But why?  Why do students do this work so enthusiastically and so well?  I have some theories:

  • Fun Factor.  Most of the students in the writing classes I teach are there because they have to be—the class is required.  Most of them also have a troubled relationship to writing, thinking they’re not very good at it for example.  Introducing craft-based activities introduces an element of fun into something many students find to be very hard work.
  • Nostalgia.  Teetering on the edge of adult responsibilities, students are reminded of a simpler time with these activities, a time filled with nap time and recess instead of exams and papers.
  • Switched Registers.  All of these exercises switch into a new register, allowing students a new perspective on writing, one in which they might see completely different things in their work.
  • Learning Modes.  Similarly, these activities touch on visual and kinesthetic learning in ways that can engage students who tend to learn in those modes.

I suspect there are other factors at play here and I will love to hear your thoughts.  Do you have any “crafty” exercises?  Why do you think they tend to work so well?

About the Author
Barclay Barrios is an Associate Professor of English and Director of Writing Programs at Florida Atlantic University, where he teaches freshman composition and graduate courses in composition methodology and theory, rhetorics of the world wide web, and composing digital identities. He was Director of Instructional Technology at Rutgers University and currently serves on the board of Pedagogy.
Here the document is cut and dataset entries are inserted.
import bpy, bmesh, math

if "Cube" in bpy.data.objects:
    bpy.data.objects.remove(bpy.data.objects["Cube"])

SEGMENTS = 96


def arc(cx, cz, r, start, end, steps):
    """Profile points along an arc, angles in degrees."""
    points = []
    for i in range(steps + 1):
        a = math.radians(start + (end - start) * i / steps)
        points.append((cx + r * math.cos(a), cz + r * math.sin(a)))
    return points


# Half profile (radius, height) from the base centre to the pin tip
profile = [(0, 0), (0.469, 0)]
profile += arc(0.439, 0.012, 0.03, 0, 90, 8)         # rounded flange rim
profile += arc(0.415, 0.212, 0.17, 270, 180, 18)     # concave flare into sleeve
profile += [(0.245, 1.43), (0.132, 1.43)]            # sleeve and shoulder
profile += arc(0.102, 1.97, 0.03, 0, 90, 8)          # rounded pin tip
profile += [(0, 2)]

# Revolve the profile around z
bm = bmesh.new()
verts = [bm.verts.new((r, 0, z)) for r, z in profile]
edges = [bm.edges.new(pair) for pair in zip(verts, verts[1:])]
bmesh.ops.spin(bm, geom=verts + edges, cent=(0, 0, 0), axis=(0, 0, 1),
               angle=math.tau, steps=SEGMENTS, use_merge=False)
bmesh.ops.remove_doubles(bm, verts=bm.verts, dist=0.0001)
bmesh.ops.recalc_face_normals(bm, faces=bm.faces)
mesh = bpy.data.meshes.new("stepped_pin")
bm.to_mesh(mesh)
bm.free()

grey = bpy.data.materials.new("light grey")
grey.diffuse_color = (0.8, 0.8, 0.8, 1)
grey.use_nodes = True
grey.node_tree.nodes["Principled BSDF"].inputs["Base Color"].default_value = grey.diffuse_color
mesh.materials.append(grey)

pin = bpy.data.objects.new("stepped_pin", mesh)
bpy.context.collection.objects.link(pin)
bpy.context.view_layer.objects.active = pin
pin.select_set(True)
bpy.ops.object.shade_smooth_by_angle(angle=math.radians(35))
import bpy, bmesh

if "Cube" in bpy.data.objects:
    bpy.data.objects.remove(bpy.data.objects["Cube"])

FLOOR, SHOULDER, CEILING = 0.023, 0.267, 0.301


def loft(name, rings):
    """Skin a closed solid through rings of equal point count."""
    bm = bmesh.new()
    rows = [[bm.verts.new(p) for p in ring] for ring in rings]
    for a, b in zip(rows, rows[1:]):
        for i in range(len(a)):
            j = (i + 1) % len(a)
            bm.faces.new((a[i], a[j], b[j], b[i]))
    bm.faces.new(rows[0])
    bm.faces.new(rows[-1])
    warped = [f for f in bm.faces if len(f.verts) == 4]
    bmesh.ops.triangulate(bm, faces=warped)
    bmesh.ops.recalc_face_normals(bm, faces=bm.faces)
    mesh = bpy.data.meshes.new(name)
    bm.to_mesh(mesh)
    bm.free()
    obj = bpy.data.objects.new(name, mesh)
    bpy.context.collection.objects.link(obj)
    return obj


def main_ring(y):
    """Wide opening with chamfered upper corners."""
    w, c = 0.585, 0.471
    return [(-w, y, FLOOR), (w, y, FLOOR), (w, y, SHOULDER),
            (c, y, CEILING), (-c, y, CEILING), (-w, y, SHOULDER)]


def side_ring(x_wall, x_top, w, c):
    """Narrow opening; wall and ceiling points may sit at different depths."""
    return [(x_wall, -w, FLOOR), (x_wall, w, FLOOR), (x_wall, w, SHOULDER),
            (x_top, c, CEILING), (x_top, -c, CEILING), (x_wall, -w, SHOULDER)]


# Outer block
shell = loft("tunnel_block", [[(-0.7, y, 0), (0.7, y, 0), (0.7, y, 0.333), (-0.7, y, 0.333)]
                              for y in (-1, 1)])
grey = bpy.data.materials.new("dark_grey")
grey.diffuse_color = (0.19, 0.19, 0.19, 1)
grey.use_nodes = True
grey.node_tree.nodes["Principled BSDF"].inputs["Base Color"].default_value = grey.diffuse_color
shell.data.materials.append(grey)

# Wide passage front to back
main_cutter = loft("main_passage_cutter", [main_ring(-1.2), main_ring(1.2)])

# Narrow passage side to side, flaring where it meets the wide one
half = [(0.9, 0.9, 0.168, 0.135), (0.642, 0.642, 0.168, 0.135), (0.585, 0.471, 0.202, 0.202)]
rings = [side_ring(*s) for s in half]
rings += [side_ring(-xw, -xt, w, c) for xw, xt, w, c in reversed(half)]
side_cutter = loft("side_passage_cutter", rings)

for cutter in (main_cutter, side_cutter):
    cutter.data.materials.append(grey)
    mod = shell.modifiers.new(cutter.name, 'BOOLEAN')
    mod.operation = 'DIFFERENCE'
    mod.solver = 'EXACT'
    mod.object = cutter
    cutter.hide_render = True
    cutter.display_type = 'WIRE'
Barrios is a frequent presenter at professional conferences, and the author of Emerging.